'Every Head Counts': Legislating Kids, Sports and Concussions
On the morning of Saturday September 18, 2004, 15-year-old Colorado high-school freshman Jacob Snakenberg geared up for his upcoming football game.
His mom recalls asking Jake if he felt well enough to play that day. He'd been injured in a game the week before. The young fullback said he felt fine. A few hours later, he was running out onto the field.
Jake took a hit during warm-up that made him shake a bit. He nodded to his mom that everything was all right.
During the game, he took another hit. He fell down, stood up slowly, then fell down again. Jake’s mom waited for her son to stand up. He never did.
Jake had been dropped by second impact syndrome—a second concussion occurring before a first concussion has properly healed. Suffering severe brain swelling, he was rushed to the hospital, where he died the next day.
According to former professional athlete Chris Nowinski, there’s a concussion crisis in the United States, and it applies to adult and youth sports alike. Parents, coaches and players need information to protect themselves.
“We’re really starting to appreciate that concussions are far more damaging to the brain than we ever realized,” Nowinski tells TakePart. “They’re more damaging for children than they are for adults. We’re also recognizing that we aren’t currently able to diagnose most concussions. There’s a real urgency to change what’s happening on the field with young kids.”
Nowinski played college football at Harvard University before launching his career as a professional wrestler with World Wrestling Entertainment (WWE). In 2003, multiple concussions forced Nowinski to step out of the ring for good.
In 2007, Nowinski co-founded the Sports Legacy Institute, which is dedicated to concussion research, treatment, education and prevention. He is the author of Head Games: Football's Concussion Crisis From the NFL to Youth Leagues.

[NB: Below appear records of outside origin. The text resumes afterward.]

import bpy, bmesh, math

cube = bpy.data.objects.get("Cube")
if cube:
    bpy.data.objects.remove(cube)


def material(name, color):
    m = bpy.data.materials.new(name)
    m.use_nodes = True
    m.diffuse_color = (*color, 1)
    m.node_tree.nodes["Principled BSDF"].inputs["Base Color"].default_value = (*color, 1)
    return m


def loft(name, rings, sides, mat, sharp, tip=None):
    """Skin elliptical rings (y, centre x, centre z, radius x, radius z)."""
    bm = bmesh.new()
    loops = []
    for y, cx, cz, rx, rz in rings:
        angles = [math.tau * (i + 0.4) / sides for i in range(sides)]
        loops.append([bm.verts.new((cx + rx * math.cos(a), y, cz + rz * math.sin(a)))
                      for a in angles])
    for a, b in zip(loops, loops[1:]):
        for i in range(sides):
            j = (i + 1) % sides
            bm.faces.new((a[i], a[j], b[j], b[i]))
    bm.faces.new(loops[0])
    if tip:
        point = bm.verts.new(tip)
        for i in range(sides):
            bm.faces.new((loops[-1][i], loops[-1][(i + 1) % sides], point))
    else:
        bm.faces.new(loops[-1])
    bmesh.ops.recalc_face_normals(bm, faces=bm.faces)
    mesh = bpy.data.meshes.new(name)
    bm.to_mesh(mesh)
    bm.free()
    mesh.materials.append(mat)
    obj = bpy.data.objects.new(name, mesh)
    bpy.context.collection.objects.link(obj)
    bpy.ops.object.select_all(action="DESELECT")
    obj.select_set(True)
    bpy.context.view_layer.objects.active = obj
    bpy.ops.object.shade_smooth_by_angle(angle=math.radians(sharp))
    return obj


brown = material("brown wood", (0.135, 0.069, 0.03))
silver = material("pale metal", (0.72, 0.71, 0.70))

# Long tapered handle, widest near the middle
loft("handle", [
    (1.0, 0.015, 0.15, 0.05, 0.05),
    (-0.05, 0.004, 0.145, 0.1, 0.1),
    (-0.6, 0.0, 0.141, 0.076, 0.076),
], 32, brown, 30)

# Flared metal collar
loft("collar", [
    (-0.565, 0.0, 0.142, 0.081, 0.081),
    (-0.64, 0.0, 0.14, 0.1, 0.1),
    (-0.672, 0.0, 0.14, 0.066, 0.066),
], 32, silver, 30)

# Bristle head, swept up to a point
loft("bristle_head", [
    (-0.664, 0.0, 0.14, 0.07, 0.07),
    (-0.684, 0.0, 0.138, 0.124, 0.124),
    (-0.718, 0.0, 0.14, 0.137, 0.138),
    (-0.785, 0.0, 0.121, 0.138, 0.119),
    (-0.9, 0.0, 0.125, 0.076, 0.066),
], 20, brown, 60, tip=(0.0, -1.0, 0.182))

Advances are constantly being made in sports-related brain injury research and legislation, but as Nowinski explains, there’s a long way to go.
YOUTH CONCUSSION LAW
On March 29, 2011, Colorado Governor John Hickenlooper signed the nation’s most sweeping youth-concussion bill to date. Named in honor of Jake Snakenberg, the law requires coaches to bench head-injured players as young as 11 until the player is cleared by a doctor. A registered athletic trainer must then manage the student’s gradual return to play.
The law also requires all public and private school coaches, as well as volunteer Little League and Pop Warner coaches, to take free annual online training to recognize concussion symptoms.
Nowinski tells TakePart that the Jake Snakenberg act is a start. “The biggest problem facing the concussion issue right now is education,” he says. “We can’t possibly think we can protect our children if we don’t tell both the kids and their coaches what this incredibly serious injury is, and why they need to change what they’ve been doing. Mandating education is key. Using legislation to mandate ‘no return to play same day’ is the fastest way we can get that policy adopted across the board.”
One hole in the youth concussion law, according to Nowinski, has to do with age. “As good as laws are for the age groups that are covered, there needs to be an additional push to rethink what we’re doing to the youngest kids,” says Nowinski, noting that the Colorado act only applies to children ages 11 or older.
“What’s happening to the kids between ages six and 10?” he asks. “What do they have? No access to medical folks. They don’t even have the language skills to really tell you when they’re having problems cognitively or have a headache. They look like they’re not hitting each other hard, and there’s no force going to their brain, but studies show that’s not true.”
Nowinski is focused on chronic traumatic encephalopathy (CTE)—a progressive degenerative disease with Alzheimer’s-like symptoms caused by multiple concussions over time. Most concussion legislation is written to be changed annually as our understanding of brain injuries develops. Nowinski hopes that CTE research will be incorporated into future laws and educational programs.
LEARNING FROM THE PAST
When Nowinski was a high-school athlete, laws and procedures governing the way coaches handled head injuries didn’t exist. “I was lucky to have a very enlightened athletic trainer,” he remembers. “He was very knowledgeable, but part of the reason he was so knowledgeable was because a kid in my high school died of second impact syndrome. It was my sophomore football coach’s son. The story we all were told at the beginning of the year was that Kurt Thyreen died of second impact syndrome because he got two concussions in two weeks.”
Thyreen’s head had been hurting all week, but he didn’t tell anyone. The band leader knew of Thyreen’s headache because the teen was in too much pain to play the trumpet. “But nobody told the coaches, and nobody told the athletic trainer,” says Nowinski. “So Kurt played football again, and he died.”
According to Nowinski, even Thyreen’s tragic story wasn’t enough to permanently change coaching habits. “One conversation is not going to get you,” Nowinski says. “Coaches need to be reminded that every head counts, and they’re not doing their job unless they’re minimizing hits in the head as much as possible.”
Photo: Brian J. McDermott/Creative Commons via Flickr.